The suspension exchange program allows students who have committed an infraction punishable by suspension to exchange that suspension for attendance of weekly meetings.
“Going to these first couple meetings I was closed-minded. I didn’t believe in therapy or anything of that sort but after a while - after like the third or fourth meeting - I kind of opened up more and more and I saw that kids have real problems going on,” says Mina.
More than 50 students who have graduated exchanged their suspensions. Without One, a suspension on their record may have prevented them from getting into the college they are at now.
While the program often gets kids in the door, what they end up walking away with is much more personal.
Program creator Lynne Pedersen has over 30 years of experience in the mental health field, and sold her house in Sierra Madre to start One’s on campus program almost five years ago.

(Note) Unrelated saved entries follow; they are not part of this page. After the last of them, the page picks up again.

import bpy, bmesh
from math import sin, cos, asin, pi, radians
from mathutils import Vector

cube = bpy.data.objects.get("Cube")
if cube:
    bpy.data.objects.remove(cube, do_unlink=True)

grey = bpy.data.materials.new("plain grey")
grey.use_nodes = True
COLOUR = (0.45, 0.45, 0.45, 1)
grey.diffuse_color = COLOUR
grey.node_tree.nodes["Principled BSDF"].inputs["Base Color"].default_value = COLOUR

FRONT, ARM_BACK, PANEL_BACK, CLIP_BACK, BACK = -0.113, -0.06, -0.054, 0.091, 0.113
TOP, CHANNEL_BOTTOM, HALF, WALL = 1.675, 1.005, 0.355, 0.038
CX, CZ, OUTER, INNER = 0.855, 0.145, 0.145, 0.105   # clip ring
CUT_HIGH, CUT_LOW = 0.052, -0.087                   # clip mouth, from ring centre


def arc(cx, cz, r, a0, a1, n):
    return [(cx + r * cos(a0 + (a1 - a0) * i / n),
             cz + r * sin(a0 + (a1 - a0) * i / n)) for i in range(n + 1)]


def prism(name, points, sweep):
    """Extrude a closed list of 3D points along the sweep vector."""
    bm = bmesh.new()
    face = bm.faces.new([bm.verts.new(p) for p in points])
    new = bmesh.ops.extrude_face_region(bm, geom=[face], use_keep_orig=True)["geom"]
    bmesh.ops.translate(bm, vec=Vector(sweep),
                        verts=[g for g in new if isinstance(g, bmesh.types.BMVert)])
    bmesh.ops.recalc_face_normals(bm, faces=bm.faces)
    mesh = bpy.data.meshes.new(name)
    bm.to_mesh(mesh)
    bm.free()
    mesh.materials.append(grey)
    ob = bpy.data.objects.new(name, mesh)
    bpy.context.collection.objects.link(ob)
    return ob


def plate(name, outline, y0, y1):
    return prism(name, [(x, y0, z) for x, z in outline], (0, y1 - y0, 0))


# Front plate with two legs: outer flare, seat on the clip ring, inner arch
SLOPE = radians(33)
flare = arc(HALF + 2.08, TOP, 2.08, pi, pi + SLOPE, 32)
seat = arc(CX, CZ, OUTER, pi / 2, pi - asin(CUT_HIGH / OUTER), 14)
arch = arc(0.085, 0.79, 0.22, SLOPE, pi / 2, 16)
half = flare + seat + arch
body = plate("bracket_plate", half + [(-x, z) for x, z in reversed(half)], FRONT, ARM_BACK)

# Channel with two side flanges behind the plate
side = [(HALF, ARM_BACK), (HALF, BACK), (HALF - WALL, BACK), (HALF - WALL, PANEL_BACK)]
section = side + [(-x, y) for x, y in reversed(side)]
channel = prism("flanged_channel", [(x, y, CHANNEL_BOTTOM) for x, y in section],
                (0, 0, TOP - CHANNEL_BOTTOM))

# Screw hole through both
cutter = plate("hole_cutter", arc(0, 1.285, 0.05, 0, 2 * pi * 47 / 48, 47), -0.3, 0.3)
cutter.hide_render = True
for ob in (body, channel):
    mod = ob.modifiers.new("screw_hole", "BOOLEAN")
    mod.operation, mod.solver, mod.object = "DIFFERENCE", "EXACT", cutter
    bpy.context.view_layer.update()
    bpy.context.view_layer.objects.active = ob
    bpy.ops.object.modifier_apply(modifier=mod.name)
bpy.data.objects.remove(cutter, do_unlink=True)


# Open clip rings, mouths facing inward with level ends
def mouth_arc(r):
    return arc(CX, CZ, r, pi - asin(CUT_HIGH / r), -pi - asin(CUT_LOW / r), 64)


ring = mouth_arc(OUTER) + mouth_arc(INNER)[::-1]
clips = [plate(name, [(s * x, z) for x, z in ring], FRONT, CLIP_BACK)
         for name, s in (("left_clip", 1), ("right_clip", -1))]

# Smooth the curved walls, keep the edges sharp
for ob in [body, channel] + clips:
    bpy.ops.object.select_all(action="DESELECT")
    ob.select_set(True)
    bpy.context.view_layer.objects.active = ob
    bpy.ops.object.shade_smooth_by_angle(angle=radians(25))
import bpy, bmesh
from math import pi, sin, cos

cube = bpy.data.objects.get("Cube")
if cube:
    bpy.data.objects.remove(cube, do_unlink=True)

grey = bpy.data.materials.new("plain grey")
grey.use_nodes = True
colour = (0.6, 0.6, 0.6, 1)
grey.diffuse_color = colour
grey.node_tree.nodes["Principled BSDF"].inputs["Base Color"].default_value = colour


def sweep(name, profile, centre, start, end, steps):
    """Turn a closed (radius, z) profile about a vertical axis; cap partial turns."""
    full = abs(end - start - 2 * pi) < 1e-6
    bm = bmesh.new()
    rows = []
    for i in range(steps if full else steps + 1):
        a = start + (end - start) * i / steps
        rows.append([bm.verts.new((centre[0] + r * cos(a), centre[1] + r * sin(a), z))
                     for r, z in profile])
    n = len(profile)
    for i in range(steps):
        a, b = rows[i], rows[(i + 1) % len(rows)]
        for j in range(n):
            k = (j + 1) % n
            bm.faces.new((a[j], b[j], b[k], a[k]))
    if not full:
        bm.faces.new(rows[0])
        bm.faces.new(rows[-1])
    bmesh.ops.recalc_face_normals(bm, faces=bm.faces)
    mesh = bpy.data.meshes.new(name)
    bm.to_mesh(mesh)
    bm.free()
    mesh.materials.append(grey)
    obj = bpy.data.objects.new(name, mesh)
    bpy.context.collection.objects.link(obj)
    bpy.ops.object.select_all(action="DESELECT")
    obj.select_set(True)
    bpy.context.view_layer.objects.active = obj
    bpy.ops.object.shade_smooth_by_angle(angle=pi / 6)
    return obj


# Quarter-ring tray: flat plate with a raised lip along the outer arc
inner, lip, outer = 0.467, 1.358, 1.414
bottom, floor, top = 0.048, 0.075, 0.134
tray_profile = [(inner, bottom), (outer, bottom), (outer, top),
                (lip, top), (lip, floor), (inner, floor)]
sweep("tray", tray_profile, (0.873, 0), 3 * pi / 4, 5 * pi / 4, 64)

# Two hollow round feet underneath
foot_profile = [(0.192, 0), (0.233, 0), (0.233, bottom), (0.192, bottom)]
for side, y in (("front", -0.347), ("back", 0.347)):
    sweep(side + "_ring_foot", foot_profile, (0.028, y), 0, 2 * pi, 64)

The issues she hears deals with everything from drugs to the loss of family members, and while the issues are complex, the idea is simple, give students a safe space to talk about anything and give them the power to empower each other.
“In this room they get to drop an anchor, consider things differently, or even consider things at all. Because where are they dropping an anchor to even talk about any of these things or consider it or listen to another peer going through something,” says Pedersen.
Mina, who will play water polo next year at Loyola Marymount, has become the program’s ambassador. His story has helped inspire students of all different social groups.
While the basis of the program is to create a group of one, the goal is to help each one of the students in it, realize their own ability to handle the pressures of life.
“Getting caught and going to One was a huge decision-maker for me and it changed who I am. Honestly I met people and I learned from those people, and they changed the way I think,” says Mina.
The power of human connection.